On the surface, the Gila County Health Department's scoring system for the general cleanliness and healthfulness of local restaurants seems simple.
Like a grade school math test, the top score is 100, and points are deducted for hygienic "errors." Therefore, one would assume, it would be more healthful to eat at a bistro with a 96 rating that one that scored 92.
Well, that's not necessarily so, according to Svanna Jones, the Rim country's only restaurant health inspector.
In fact, Jones said, the current scoring system is so misleading that the State of Arizona will do away with it by this time next year, in favor of a non-number system that's still in the planning stage.
The basic problem with the 100-point system, Jones said, is that it is not at all like grade-school test scoring.
For example, a restaurant that earned a 96 rating could have received that score because the kitchen is home to throngs of rodents and insects who don't care where they leave their droppings -- a situation that would get an automatic four-point subtraction.
On the other hand, a restaurant could be as sanitary as a doctor's scalpel and still get a rating of 95 if it were, say, located in an older building with one cracked floor tile (minus one point), a burnt-out light bulb (minus one), a broken refrigerator thermometer (minus one), a scratch on the wall (minus one), and a metal scoop inadvertently left in an ice bin during the inspection (minus two points).
"At which of those restaurants would you want to eat?" Jones asked rhetorically. "You can't tell by looking at the score.

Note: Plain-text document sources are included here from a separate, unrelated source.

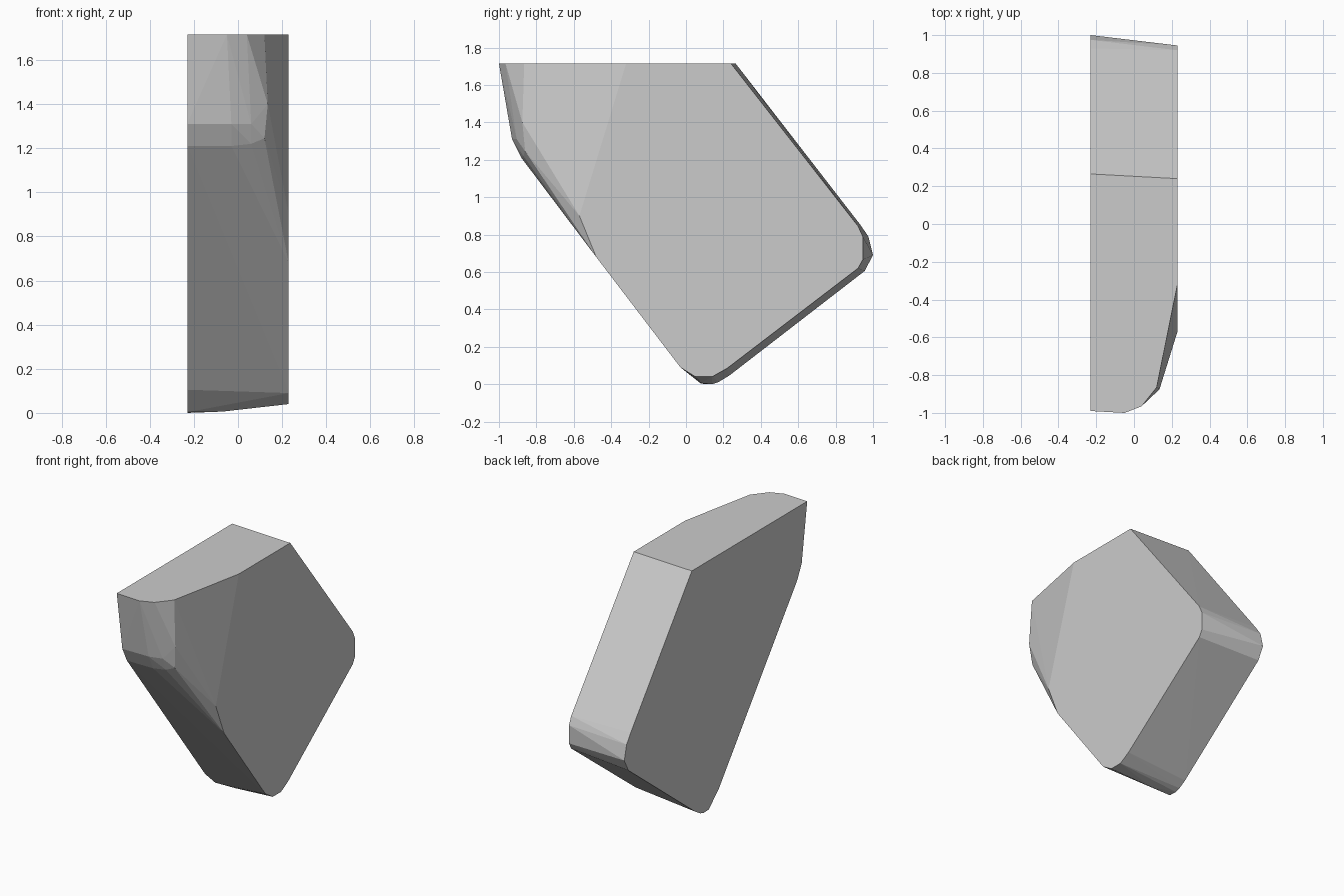
import bpy, bmesh

if "Cube" in bpy.data.objects:
    bpy.data.objects.remove(bpy.data.objects["Cube"])

HALF = 0.23   # half thickness
TOP = 1.715   # height of the flat top

# Side outlines as (y, z): back edge, rounded back corner, rounded foot
left_outline = [(0.265, TOP), (0.93, 0.855), (0.975, 0.79), (1.0, 0.69), (0.955, 0.605),
                (0.23, 0.045), (0.175, 0.012), (0.14, 0.0), (0.08, 0.003), (-0.03, 0.105),
                (-0.88, 1.21), (-0.93, 1.31), (-0.99, TOP)]
right_outline = [(0.24, TOP), (0.92, 0.845), (0.945, 0.79), (0.945, 0.665), (0.92, 0.62),
                 (0.22, 0.085), (0.14, 0.04), (0.05, 0.04), (-0.03, 0.09),
                 (-0.48, 0.68), (-0.57, 0.90), (-0.32, TOP)]

# Rounded nose between the two sides as (x, y, z)
nose = [(-0.05, -1.0, TOP), (0.04, -0.965, TOP), (0.12, -0.865, TOP),
        (-0.03, -0.93, 1.31), (0.06, -0.905, 1.31), (0.135, -0.875, 1.40),
        (-0.03, -0.88, 1.21), (0.06, -0.87, 1.22), (0.12, -0.86, 1.245),
        (-0.07, 0.08, 0.006)]

points = [(-HALF, y, z) for y, z in left_outline]
points += [(HALF, y, z) for y, z in right_outline]
points += nose

# Faceted solid wrapped around the outlines
bm = bmesh.new()
for p in points:
    bm.verts.new(p)
bmesh.ops.convex_hull(bm, input=bm.verts[:])
bmesh.ops.delete(bm, geom=[v for v in bm.verts if not v.link_faces], context='VERTS')
bmesh.ops.dissolve_limit(bm, angle_limit=0.01, verts=bm.verts[:], edges=bm.edges[:])
bmesh.ops.recalc_face_normals(bm, faces=bm.faces[:])

mesh = bpy.data.meshes.new("wedge_block")
bm.to_mesh(mesh)
bm.free()
block = bpy.data.objects.new("wedge_block", mesh)
bpy.context.collection.objects.link(block)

That's why we're getting rid of this system."
By the same token, a perfect 100 score is not to be entirely trusted.
"The day a restaurant opens, it would almost certainly get a perfect score because nobody's been in the kitchen yet," Jones said. "But two hours later, it could be a different story entirely."
The worst offenses a restaurant can commit, according to the official inspection report checklist, earn a minus-five points each. Those deductions are made when potentially hazardous food does not meet temperature requirements during storage, preparation, display, service or transportation; when personnel with infections are not restricted; when employees fail to keep their hands washed and cleaned or practice good hygiene; and when toxic items, such as certain cleaning solutions or insecticides, are not properly stored, labeled and used.
Jones, a native of Iceland, has been a health inspector for 13 years -- three in San Diego, Calif., eight in metro Phoenix, and the past two years in Payson. She majored in environmental health in college with the aim of becoming a microbiologist -- but detoured into health inspections instead.
The most hair-raising experiences of Jones' career occurred in San Diego, she said.
"There you have rats, not mice. They run around and urinate everywhere, including on the food, and you can't see it with the naked eye. It's awful, and it occurred not only in little independent restaurants, but major chains as well."
Jones' single worst experience, in fact, was walking into a major chain restaurant in the coastal California city.
"There was about four inches of sewage throughout the whole kitchen. It was a pool of sewage. And the kitchen workers were walking around in it like there was nothing wrong!"
As for the lowest rating she's ever given, Jones said, "I may have given a few restaurants a 50 ... but it doesn't make much difference once they get into the 60s, because that's when we close them down for being an imminent health hazard."
The very important thing Jones would like Payson's diners to know is, "None of this happens here. The (restaurant owners) here take care of their problems immediately. Sometimes, they'll close down and fix a problem without ever telling me about it."
Outside of some rodent problems in two restaurants, which are now being taken care of, the worst situations Jones usually faces in Payson usually involve things like hand washing and sanitizing, which are considered serious but easily correctable.
"It's amazingly different here," she said. "The majority of people here are so good, so willing to learn. And they actually make the changes we suggest. That's the hardest thing to get people to do.
"In Phoenix and San Diego, there are many restaurant owners -- I'd say at least 20 percent of them -- who won't do any more than they have to just to stay open. That's just not the case here, and it makes my job wonderful."
For the record, one Payson restaurant was given an 82 for a series of offenses, starting with "rodent droppings in the dining area." But that was by far the area's lowest score, Jones said, and "the owners are now taking care of the problems."
Out of deference to local restaurant-owners, Jones will not divulge her own favorite places to dine out locally. But the Payson eateries to which she has bestowed 100 points are Sesame Inn, Arby's, Kentucky Fried Chicken, Bagels & Brew, Cousins, German Cowboy, Pete's Place, Uncle Tom's Pizza in Pine, the cafeteria at the Payson Regional Medical Center, the American Legion, and the Payson Senior Center.